Go over the records and copy every line with the string "patch".

─── Material provided

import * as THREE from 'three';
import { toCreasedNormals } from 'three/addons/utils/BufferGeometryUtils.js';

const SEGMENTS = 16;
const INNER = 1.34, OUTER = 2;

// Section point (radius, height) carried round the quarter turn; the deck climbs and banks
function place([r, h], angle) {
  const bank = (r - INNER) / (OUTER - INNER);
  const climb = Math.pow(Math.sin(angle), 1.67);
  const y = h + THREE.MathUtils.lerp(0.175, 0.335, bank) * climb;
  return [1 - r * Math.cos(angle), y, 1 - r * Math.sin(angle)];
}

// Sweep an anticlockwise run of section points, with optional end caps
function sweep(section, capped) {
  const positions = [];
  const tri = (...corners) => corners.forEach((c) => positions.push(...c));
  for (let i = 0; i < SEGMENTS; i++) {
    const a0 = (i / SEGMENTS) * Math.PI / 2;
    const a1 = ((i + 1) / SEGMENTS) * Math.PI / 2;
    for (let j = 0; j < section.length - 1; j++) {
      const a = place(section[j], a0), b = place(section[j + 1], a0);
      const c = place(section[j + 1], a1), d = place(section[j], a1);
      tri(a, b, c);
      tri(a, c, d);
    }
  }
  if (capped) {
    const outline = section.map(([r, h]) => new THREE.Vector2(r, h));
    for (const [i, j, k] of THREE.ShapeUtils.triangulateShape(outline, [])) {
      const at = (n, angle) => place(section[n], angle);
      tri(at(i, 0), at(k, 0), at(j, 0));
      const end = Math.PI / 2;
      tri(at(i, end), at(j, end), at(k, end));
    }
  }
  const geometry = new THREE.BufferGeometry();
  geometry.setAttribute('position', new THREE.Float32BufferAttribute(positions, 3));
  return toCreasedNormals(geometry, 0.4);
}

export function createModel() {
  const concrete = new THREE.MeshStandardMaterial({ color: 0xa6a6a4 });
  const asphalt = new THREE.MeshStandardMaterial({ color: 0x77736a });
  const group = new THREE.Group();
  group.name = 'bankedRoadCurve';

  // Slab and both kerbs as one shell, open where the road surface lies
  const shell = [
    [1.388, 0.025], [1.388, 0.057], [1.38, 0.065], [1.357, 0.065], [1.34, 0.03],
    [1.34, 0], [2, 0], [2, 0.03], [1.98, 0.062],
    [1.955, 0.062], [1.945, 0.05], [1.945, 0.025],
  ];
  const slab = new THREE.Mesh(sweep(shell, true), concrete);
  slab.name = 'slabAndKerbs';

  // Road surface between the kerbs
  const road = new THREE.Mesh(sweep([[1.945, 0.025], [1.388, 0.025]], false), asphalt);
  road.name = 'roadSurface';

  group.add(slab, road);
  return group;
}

──────
─── Material provided

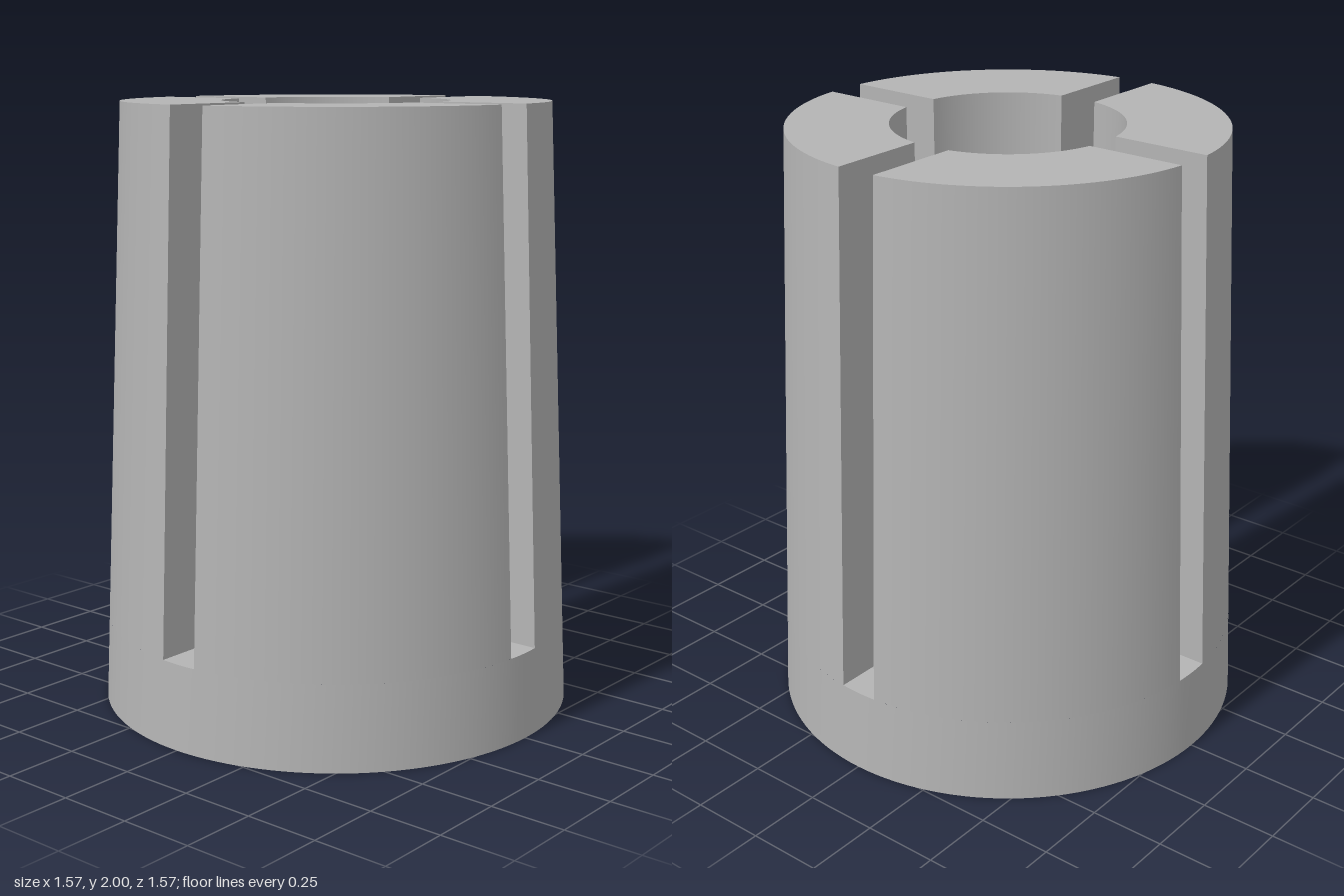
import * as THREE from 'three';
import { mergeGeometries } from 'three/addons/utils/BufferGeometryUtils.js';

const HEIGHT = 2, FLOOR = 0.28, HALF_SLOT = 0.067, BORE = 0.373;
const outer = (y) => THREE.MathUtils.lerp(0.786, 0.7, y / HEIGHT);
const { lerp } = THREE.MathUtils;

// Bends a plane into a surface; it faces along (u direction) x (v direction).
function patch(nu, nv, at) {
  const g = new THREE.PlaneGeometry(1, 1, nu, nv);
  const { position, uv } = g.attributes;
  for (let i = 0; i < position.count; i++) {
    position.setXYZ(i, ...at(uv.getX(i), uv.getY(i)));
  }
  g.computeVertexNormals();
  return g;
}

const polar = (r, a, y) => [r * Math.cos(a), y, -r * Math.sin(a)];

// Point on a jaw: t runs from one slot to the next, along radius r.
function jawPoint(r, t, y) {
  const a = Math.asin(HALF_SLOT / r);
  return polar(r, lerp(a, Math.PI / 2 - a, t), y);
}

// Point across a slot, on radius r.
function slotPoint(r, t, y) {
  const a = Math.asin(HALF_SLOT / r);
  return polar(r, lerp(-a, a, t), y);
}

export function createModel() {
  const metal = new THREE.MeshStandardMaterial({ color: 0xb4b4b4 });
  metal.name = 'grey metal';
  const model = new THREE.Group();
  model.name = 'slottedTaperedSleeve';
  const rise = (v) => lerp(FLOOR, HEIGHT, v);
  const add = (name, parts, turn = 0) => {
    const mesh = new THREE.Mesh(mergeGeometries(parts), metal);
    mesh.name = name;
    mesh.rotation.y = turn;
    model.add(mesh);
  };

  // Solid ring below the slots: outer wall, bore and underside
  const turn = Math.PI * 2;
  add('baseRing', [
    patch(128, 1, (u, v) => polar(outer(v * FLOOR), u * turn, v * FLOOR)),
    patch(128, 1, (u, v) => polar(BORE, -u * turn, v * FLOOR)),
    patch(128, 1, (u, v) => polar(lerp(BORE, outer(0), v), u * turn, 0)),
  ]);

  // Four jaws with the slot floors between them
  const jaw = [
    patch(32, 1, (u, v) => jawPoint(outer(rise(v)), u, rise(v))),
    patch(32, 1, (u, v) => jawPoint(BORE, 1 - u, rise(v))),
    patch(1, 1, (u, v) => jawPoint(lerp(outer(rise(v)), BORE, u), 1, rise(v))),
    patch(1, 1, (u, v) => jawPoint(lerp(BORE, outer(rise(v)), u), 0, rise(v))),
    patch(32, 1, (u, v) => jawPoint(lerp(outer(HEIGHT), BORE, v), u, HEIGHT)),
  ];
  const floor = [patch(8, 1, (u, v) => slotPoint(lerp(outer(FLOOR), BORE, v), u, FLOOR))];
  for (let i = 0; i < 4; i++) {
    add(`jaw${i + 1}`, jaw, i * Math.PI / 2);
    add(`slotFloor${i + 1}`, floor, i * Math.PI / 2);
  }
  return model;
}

──────
─── Material provided

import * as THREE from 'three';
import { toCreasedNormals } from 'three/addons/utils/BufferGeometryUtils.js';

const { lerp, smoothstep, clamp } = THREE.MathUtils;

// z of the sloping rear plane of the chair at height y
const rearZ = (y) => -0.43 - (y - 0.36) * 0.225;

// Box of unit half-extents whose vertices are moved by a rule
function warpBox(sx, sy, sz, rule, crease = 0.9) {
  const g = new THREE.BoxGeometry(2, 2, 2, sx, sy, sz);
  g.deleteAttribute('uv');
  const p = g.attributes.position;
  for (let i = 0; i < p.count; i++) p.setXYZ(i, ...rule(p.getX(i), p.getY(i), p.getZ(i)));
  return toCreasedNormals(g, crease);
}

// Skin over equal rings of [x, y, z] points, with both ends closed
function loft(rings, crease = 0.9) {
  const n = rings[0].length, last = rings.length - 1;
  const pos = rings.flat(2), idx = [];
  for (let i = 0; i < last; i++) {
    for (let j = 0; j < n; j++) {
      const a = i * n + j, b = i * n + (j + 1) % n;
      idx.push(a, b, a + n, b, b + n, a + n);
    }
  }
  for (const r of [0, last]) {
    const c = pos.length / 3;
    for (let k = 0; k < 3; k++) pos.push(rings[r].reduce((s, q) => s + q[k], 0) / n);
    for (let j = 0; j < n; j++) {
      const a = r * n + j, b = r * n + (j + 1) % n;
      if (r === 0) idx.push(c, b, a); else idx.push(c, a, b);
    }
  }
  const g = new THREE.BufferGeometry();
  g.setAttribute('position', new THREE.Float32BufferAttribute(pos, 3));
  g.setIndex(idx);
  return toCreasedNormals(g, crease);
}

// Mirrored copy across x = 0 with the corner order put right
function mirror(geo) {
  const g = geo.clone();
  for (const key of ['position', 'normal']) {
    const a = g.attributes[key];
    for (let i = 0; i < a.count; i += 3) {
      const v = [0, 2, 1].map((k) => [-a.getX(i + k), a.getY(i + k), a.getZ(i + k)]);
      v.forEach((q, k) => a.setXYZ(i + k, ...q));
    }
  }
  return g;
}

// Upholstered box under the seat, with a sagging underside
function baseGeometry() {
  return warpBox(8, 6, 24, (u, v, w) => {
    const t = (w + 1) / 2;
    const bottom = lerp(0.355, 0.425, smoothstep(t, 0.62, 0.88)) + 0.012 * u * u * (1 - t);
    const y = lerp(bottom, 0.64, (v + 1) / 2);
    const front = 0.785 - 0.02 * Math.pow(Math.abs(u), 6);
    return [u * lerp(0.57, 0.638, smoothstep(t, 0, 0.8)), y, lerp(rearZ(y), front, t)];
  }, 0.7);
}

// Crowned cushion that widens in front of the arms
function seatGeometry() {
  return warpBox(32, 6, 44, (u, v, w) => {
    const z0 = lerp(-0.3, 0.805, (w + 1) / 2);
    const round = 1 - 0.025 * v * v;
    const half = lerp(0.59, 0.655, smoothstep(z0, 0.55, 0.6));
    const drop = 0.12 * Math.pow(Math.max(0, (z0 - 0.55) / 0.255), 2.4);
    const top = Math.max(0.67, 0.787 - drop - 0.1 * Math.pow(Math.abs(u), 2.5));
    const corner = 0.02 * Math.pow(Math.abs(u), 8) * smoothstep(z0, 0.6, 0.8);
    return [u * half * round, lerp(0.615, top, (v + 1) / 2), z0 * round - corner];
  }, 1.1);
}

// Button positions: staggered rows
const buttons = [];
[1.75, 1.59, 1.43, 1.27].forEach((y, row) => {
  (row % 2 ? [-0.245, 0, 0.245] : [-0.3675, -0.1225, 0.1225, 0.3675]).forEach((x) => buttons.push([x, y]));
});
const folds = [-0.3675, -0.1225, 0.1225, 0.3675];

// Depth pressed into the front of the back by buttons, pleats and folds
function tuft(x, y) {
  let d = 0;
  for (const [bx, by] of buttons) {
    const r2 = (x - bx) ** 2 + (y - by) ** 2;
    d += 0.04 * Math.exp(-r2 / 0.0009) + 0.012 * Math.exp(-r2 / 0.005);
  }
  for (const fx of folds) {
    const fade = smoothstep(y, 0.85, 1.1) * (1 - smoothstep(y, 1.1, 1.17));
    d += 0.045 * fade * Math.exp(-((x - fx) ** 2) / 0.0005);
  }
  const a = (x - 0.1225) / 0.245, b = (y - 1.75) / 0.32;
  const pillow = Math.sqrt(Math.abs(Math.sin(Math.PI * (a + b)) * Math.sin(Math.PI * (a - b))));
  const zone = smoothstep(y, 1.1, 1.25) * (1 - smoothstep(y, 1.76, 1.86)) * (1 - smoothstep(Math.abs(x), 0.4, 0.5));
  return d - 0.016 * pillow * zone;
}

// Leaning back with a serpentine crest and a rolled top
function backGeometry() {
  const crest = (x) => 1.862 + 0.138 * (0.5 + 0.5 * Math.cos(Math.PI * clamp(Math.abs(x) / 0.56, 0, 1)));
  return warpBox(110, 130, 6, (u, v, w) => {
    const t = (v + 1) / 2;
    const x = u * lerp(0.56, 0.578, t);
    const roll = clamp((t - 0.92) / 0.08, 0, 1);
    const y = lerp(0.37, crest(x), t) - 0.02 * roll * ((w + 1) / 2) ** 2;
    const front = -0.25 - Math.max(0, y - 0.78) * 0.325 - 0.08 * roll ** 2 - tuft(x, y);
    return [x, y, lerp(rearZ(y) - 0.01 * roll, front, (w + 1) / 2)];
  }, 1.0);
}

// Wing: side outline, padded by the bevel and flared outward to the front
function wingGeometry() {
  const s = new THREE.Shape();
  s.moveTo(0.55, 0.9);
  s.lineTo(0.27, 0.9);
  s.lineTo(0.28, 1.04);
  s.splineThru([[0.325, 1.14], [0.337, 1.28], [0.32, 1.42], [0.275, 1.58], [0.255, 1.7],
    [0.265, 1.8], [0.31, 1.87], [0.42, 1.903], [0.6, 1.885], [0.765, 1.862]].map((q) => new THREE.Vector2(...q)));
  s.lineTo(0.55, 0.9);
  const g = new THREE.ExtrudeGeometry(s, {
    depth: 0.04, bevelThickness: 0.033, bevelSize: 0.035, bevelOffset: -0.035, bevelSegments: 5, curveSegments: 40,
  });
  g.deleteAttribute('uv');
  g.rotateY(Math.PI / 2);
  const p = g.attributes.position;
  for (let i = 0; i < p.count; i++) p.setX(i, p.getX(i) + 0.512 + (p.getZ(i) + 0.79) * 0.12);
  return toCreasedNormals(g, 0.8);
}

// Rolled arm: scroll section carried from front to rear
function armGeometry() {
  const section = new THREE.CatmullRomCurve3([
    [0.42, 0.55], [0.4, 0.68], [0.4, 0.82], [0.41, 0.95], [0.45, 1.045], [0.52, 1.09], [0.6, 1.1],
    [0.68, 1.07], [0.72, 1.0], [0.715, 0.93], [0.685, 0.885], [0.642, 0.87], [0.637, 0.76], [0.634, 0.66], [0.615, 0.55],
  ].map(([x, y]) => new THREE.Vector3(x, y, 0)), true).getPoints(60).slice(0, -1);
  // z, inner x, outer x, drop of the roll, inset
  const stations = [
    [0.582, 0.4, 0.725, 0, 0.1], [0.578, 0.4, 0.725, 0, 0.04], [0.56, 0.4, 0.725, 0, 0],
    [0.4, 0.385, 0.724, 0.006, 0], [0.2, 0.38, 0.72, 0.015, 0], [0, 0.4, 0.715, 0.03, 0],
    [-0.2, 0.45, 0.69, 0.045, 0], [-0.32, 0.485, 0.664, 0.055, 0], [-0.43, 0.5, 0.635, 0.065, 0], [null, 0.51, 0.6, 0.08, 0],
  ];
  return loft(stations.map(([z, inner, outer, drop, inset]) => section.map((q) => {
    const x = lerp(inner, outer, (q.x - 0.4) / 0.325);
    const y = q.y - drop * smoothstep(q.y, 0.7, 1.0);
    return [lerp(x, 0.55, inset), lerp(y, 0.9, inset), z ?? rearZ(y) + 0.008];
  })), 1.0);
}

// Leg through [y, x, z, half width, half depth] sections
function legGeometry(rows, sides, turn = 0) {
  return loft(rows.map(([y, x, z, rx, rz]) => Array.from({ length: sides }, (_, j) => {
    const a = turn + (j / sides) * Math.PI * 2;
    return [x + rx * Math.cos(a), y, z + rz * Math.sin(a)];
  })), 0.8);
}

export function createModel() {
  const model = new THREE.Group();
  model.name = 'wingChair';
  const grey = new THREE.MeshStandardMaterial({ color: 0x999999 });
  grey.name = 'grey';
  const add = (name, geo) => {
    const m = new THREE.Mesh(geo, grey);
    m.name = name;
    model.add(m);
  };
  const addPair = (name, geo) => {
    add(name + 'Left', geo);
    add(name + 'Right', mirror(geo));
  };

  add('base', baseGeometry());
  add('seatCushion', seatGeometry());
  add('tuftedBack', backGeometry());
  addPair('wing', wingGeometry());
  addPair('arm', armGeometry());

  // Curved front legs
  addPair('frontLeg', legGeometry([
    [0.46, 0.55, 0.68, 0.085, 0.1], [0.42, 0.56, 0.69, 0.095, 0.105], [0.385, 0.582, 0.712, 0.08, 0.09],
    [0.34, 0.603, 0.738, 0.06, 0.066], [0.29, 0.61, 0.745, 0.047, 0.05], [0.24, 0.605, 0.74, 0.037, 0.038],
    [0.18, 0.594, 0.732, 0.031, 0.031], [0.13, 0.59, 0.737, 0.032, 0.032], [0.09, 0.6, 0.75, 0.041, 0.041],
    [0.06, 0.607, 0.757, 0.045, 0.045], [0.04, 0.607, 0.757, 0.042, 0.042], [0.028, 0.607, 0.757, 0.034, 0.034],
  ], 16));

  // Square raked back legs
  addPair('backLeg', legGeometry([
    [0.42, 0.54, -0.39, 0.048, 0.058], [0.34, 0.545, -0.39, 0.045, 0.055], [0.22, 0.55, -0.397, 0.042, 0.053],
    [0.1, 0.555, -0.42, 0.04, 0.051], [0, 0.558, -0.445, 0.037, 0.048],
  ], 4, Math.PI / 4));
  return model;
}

──────

Answer:
function patch(nu, nv, at) {
    patch(128, 1, (u, v) => polar(outer(v * FLOOR), u * turn, v * FLOOR)),
    patch(128, 1, (u, v) => polar(BORE, -u * turn, v * FLOOR)),
    patch(128, 1, (u, v) => polar(lerp(BORE, outer(0), v), u * turn, 0)),
    patch(32, 1, (u, v) => jawPoint(outer(rise(v)), u, rise(v))),
    patch(32, 1, (u, v) => jawPoint(BORE, 1 - u, rise(v))),
    patch(1, 1, (u, v) => jawPoint(lerp(outer(rise(v)), BORE, u), 1, rise(v))),
    patch(1, 1, (u, v) => jawPoint(lerp(BORE, outer(rise(v)), u), 0, rise(v))),
    patch(32, 1, (u, v) => jawPoint(lerp(outer(HEIGHT), BORE, v), u, HEIGHT)),
  const floor = [patch(8, 1, (u, v) => slotPoint(lerp(outer(FLOOR), BORE, v), u, FLOOR))];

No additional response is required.